_WHAT IS REQUIRED_.
Look through the data below and show every line that includes "name".

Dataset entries
++++++
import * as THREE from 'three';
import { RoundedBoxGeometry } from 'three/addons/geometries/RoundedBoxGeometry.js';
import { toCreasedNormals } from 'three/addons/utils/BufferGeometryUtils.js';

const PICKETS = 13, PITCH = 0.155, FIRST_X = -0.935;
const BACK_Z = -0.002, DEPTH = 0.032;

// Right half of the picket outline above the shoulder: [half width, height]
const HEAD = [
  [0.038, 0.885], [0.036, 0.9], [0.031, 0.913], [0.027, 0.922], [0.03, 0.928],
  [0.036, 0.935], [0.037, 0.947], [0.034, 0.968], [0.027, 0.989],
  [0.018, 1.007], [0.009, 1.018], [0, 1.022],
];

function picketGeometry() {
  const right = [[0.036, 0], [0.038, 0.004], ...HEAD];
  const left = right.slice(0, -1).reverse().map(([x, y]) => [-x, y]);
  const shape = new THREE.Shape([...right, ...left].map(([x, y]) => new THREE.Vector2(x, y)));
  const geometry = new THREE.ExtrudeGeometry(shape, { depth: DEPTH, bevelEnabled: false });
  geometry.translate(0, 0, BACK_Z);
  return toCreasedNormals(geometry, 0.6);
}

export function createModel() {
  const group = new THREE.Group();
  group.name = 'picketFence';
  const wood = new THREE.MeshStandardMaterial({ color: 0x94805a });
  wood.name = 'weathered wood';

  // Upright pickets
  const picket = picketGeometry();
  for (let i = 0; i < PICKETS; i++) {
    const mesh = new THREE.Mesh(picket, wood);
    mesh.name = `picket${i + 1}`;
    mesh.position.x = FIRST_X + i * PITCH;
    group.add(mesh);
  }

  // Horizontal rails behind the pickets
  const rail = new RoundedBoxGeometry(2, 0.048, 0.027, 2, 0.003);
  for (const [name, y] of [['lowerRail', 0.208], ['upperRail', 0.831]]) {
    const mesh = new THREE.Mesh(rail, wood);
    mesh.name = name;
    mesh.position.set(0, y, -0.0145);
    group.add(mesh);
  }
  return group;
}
++++++
_EXERCISE SOLUTION_.
  group.name = 'picketFence';
  wood.name = 'weathered wood';
    mesh.name = `picket${i + 1}`;
  for (const [name, y] of [['lowerRail', 0.208], ['upperRail', 0.831]]) {
    mesh.name = name;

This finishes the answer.